A Grass allergy, or allergy to grass pollen, is one of the most common seasonal allergies. Still, many people who have grass allergies do not realize it or mistakenly think that they are being affected by a different allergen. Here is a list of the signs and symptoms of having a grass allergy and how to prevent and treat it.
Facts about Grass and Grass Pollen
Grass begins to pollinate in early spring and continues its pollination cycle until late summer. Grass pollen grains are spread by the wind and, as they travel, can be inhaled by people and animals. The grass pollen count tends to be quite high in the early morning hours and after it rains. In addition, people with grass pollen allergies are often affected on extremely windy days.
Often it is common for those with grass pollen allergies to have itchy, watery, and inflamed eyes. In addition, they may also experience inflamed eyelids and dark circles under their eyes known as “allergic shiners.”
Skin Rash or Irritation
Those who are allergic to grass may break out into a rash or hives when they come into contact with grass or grass clippings.
Nasal and chest congestion are not uncommon for those experiencing a grass pollen allergic reaction. Because of the post nasal drip, a sore throat usually accompanies these symptoms, along with a severe dry cough. Also, allergy sufferers may experience breathing problems due to the bronchial tubes becoming inflamed. Symptoms of this can range from wheezing to a severe asthma attack.
Allergy sufferers often experience headaches due to sinus pain and pressure.
General Feelings of Illness
Those with grass allergies may feel extremely ill throughout the grass pollination time frame. Fatigue, nausea, and even a lack of appetite have been attributed to severe grass allergies.
Ways to Treat and Avoid Allergic Reactions to Grass
- If you have a grass allergy, you should avoid yard work, especially in the morning hours or else wear a mask while you are doing chores in the yard.
- You should not mow the lawn, and you should keep all windows and doors closed while someone else is doing the mowing.
- Cool your home with an air conditioner, preferably one with a filter that will remove any grass pollen from the air, instead of opening the windows.
- Dust and vacuum your home and car frequently.
- If you have been outside for long periods, you should take off your clothes when you come home and wash them to remove the pollen that has collected on them.
- Additionally, you should take a shower and wash your hair immediately to get the pollen off of yourself.
- Remember this goes double for any cats and dogs in your home that could track in pollen – be sure to bathe them more frequently and wipe down their fur to avoid them tracking pollen into the home.
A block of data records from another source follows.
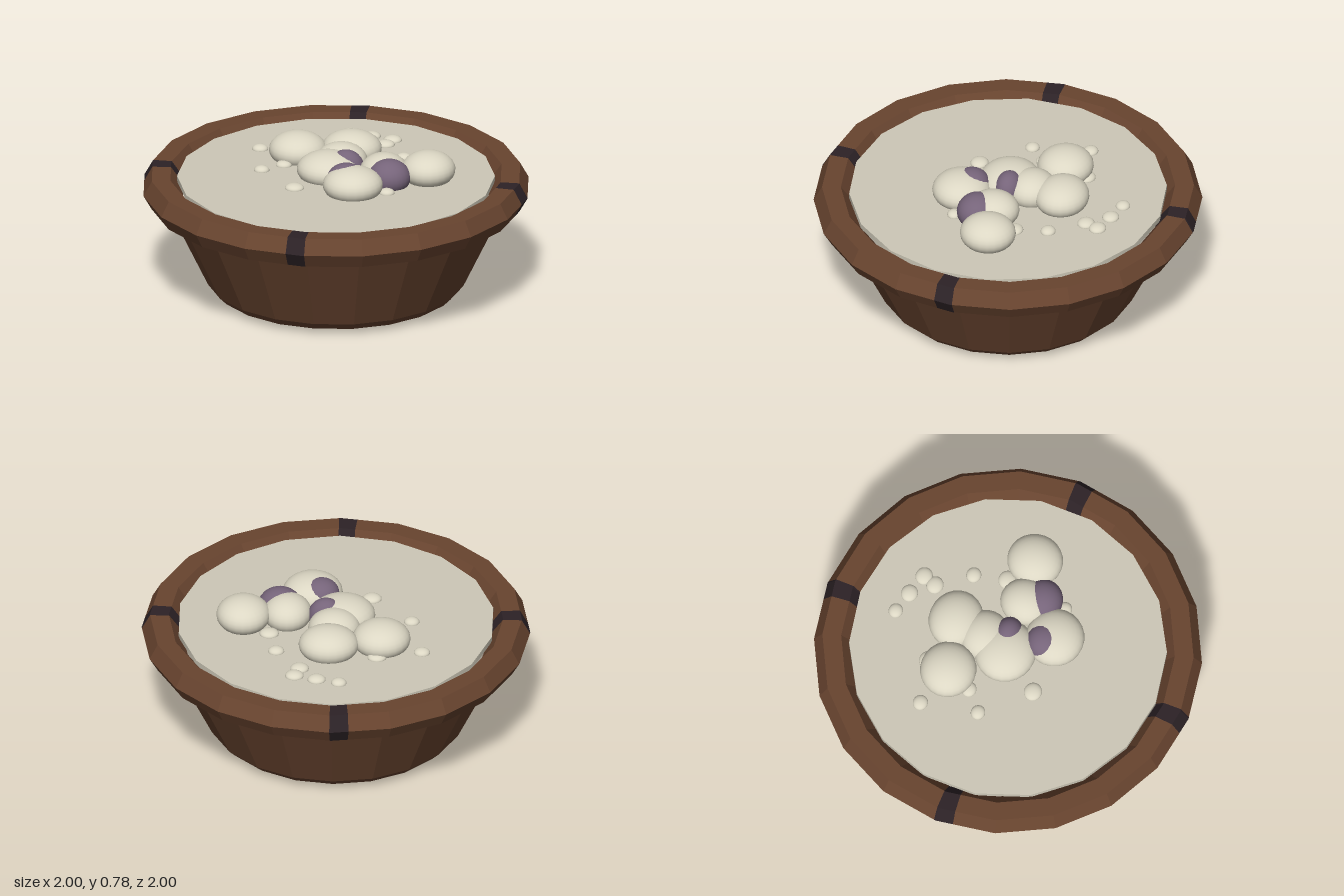
import * as THREE from 'three';

const SIDES = 20;
const wood = new THREE.MeshStandardMaterial({ color: 0x68442f });
const darkBand = new THREE.MeshStandardMaterial({ color: 0x2c2226 });
const broth = new THREE.MeshStandardMaterial({ color: 0xcdc8b7 });
const dough = new THREE.MeshStandardMaterial({ color: 0xdcd7c4 });
const purple = new THREE.MeshStandardMaterial({ color: 0x76647a });

// Point on the faceted outline; u counts polygon sides from +z towards +x
function outline(u, [r, y]) {
  const k = Math.floor(u), f = u - k, step = (Math.PI * 2) / SIDES;
  const mix = (fn) => fn(k * step) * (1 - f) + fn((k + 1) * step) * f;
  return [r * mix(Math.sin), y, r * mix(Math.cos)];
}

// Flat-shaded sweep of a profile from u0 to u1, cut at every polygon corner
function facetedSweep(profile, u0, u1) {
  const cuts = [u0];
  for (let k = Math.floor(u0) + 1; k < u1; k++) cuts.push(k);
  cuts.push(u1);
  const pos = [];
  for (let j = 0; j < cuts.length - 1; j++) {
    for (let i = 0; i < profile.length - 1; i++) {
      const a = outline(cuts[j], profile[i]), b = outline(cuts[j + 1], profile[i]);
      const c = outline(cuts[j + 1], profile[i + 1]), d = outline(cuts[j], profile[i + 1]);
      pos.push(...a, ...b, ...c, ...a, ...c, ...d);
    }
  }
  const g = new THREE.BufferGeometry();
  g.setAttribute('position', new THREE.Float32BufferAttribute(pos, 3));
  g.computeVertexNormals();
  return g;
}

export function createModel() {
  const model = new THREE.Group();
  const add = (name, geometry, material, parent = model) => {
    const mesh = new THREE.Mesh(geometry, material);
    mesh.name = name;
    parent.add(mesh);
    return mesh;
  };
  const addGroup = (name) => {
    const g = new THREE.Group();
    g.name = name;
    model.add(g);
    return g;
  };

  // Bowl body with rounded foot
  add('bowlBody', facetedSweep(
    [[0, 0], [0.56, 0], [0.625, 0.025], [0.665, 0.065], [0.87, 0.495]], 0, SIDES), wood);

  // Rim, alternating wood and four dark bands
  const rimProfile = [[0.86, 0.495], [0.957, 0.495], [1, 0.57], [0.957, 0.648], [0.86, 0.648], [0.795, 0.56]];
  const bands = [[-0.29, 0.03], [4.71, 5.03], [9.97, 10.29], [14.97, 15.29]];
  const rim = addGroup('rim');
  bands.forEach(([start, end], i) => {
    const next = i < 3 ? bands[i + 1][0] : bands[0][0] + SIDES;
    add('rimBand', facetedSweep(rimProfile, start, end), darkBand, rim);
    add('rimWood', facetedSweep(rimProfile, end, next), wood, rim);
  });

  // Broth filling the bowl
  const soup = new THREE.CylinderGeometry(0.818, 0.818, 0.03, 18);
  add('broth', soup, broth).position.y = 0.613;

  const ball = new THREE.SphereGeometry(1, 24, 16);
  const blob = (name, material, parent, x, y, z, rx, ry, rz) => {
    const m = add(name, ball, material, parent);
    m.position.set(x, y, z);
    m.scale.set(rx, ry, rz);
  };

  // Dumplings: x, z, radius x, radius z, top height
  const dumplings = addGroup('dumplings');
  [
    [-0.24, -0.235, 0.15, 0.145, 0.762],
    [0.03, -0.3, 0.155, 0.14, 0.763],
    [0.005, -0.13, 0.135, 0.13, 0.758],
    [-0.035, 0, 0.168, 0.16, 0.757],
    [0.25, 0, 0.125, 0.135, 0.765],
    [0.475, -0.04, 0.14, 0.145, 0.776],
    [0.125, 0.21, 0.155, 0.152, 0.762],
  ].forEach(([x, z, rx, rz, top]) => blob('dumpling', dough, dumplings, x, top - 0.093, z, rx, 0.093, rz));

  // Purple pieces showing through
  const pieces = addGroup('purplePieces');
  [
    [0.05, 0.672, -0.02, 0.093, 0.094, 0.075],
    [0.29, 0.672, 0.075, 0.112, 0.092, 0.105],
    [0.085, 0.685, 0.17, 0.1, 0.08, 0.095],
  ].forEach((p) => blob('purplePiece', purple, pieces, ...p));

  // Small bubbles on the broth: x, z, radius
  const bubbles = addGroup('bubbles');
  [
    [-0.03, -0.61, 0.04], [0.085, -0.58, 0.047], [0.2, -0.545, 0.048], [0.175, -0.475, 0.048],
    [0.3, -0.31, 0.042], [-0.45, -0.305, 0.042], [-0.39, -0.01, 0.04], [-0.18, 0.21, 0.05],
    [0.34, -0.14, 0.05], [0.3, 0.195, 0.04], [-0.22, -0.355, 0.05], [-0.29, -0.1, 0.042],
  ].forEach(([x, z, r]) => blob('bubble', dough, bubbles, x, 0.63, z, r, 0.024, r * 0.93));

  return model;
}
- Try to wear cool but long pants if you are going to do yard work or play with your children in the grass.
- If you suspect that you have grass allergies, it is best to seek the care of a qualified doctor as soon as possible in order to be correctly diagnosed so you can start taking proper medication.
Antihistamine, nasal sprays, eye drops, and even allergy shots are all effective ways to treat allergic reactions to grass pollen. Which one is right for you or your loved ones depend on the frequency and severity of reactions. Once you discuss this with your doctor, they will be able to go over your treatment options. And for those who are looking for a few holistic options, you can try taking vitamin C and drinking nettle leaf tea to relieve mild allergic symptoms.
Now that you know the signs and symptoms of being allergic to grass or grass pollen, be sure to take precautions to keep yourself reaction free. If you have further questions or concerns about having an allergic reaction to grass, please contact Dr. Mayank Shukla so he can discuss your options with you.